One month ago, the prospect of a labor stoppage by MLS players seemed far-fetched. Sure, the threat of a strike was a legitimate and valuable negotiating tactic, but still, the chances of a compromise being reached with the league and owners over a new collective bargaining agreement seemed far likelier. Failing that, an owner lockout was more conceivable than a player strike.
Fast-forward to the present day, and we're less than 48 hours from the (twice-extended) negotiating deadline.
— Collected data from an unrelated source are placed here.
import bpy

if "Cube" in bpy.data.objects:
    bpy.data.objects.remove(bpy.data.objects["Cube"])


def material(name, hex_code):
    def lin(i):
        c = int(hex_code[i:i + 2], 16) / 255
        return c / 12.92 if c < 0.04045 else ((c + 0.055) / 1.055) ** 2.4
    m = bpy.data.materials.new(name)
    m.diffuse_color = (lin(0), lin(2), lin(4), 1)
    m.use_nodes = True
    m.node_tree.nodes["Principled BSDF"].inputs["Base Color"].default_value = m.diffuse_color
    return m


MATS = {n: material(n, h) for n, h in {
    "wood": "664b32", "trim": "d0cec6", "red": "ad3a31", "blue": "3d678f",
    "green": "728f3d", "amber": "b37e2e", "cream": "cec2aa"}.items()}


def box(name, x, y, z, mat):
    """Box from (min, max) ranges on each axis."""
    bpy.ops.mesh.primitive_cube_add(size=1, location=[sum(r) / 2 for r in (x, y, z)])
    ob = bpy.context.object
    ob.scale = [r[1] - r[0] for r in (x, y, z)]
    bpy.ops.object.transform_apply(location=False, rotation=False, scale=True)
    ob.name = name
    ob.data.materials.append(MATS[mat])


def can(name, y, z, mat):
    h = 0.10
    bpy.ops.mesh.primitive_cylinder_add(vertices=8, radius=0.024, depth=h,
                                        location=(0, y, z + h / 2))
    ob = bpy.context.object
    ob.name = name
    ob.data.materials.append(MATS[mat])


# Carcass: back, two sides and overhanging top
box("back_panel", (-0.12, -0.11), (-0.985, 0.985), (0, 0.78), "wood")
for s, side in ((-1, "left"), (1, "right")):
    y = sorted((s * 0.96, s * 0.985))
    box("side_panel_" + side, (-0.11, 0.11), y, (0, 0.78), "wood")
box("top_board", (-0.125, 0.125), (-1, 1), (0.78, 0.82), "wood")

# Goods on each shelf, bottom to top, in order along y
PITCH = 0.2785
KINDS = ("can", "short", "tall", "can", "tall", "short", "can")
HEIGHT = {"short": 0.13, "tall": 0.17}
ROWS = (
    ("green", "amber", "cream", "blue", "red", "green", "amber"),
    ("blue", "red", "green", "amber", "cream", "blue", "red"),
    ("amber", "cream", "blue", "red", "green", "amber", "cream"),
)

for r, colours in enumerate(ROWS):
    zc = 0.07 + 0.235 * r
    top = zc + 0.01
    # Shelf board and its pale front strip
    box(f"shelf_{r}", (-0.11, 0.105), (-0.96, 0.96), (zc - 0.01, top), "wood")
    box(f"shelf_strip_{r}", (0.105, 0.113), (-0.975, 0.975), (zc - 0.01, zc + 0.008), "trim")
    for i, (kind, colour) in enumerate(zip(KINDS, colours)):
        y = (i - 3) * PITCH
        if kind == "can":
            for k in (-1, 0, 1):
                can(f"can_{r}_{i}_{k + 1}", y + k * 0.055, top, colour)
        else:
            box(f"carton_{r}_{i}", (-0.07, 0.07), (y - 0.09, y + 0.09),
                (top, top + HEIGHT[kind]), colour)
With the mudslinging having moved into the public sphere through various statements and media reports, it seems the opposing parties are further apart than ever, meaning that, come Friday morning, a player work stoppage could begin.
A lockout is less likely following MLS' announcement that it was prepared to operate the 2010 season under the old CBA, something it had previously said it would not do. As Soccer America's Ridge Mahoney put it, that revelation "drilled an overhead smash into the players' side of the court," and though nothing about this saga is overly clear, it does seem that the rank and file are prepared to respond by striking, if necessary.
If they do walk out, the question becomes, for how long will industrial action have to go on before the owners and league make the concessions that are desired if, indeed, they ever will?
The hot-button topics remain the same, with free agency and guaranteed contracts just two of the major changes being demanded by the players. The rhetoric suggests that both sides remain committed to doing what they can to reach an agreement, but, though hope remains, the sands of time are running dangerously low before Thursday night's deadline.
Meanwhile, while what appear to be increasingly fractious talks continue, fans of MLS' 16 teams watch and wait, hoping that the worst-case scenario will be avoided and that they will have soccer to watch when the regular season is scheduled to start March 25.
Good luck, young man
MLS champion Real Salt Lake showed no signs of resting on its laurels this week by making a move to sign one of the most highly touted young American players of recent years.
Luis Gil is a 17-year-old midfielder who, according to reports, snubbed interest from Real Madrid and Arsenal in favor of signing with MLS. Initially allocated to Kansas City, Gil arrives in Utah in exchange for a 2011 second-round draft pick and an international player roster slot plus the guarantee that 25 percent of any future transfer fee received for him will go to the Wizards.
Gil has an impressive résumé, having had two countries -- he rejected Mexico in favor of the U.S. -- scrapping to cap him at the international level, at which he was the youngest member of the U.S. U-17 World Cup squad last year. Now he attempts to make the jump from age-group soccer to the professional level, where he will hope to make a greater impact than a number of RSL's previous high-profile teenage recruits.
In 2005, the franchise used its first-ever draft pick to select 16-year-old Nikolas Besagno. The move turned out to be disastrous for both the player -- Besagno played eight games in four years -- and the team. (Some of the players overlooked with that initial pick were a number of future U.S. internationals, including Brad Guzan, Michael Parkhurst and Chris Rolfe.)
In 2006, RSL traded for teen Freddy Adu from D.C. United. Adu showed signs of living up to his hype before being sold to Benfica in the middle of the following season after he impressed at the U-20 World Cup.
Meanwhile, Gil will join 19-year-old Alex Nimo on RSL's roster. Nimo signed a Generation Adidas contract and was the 17th overall pick in the 2008 draft but has yet to log a minute of MLS action.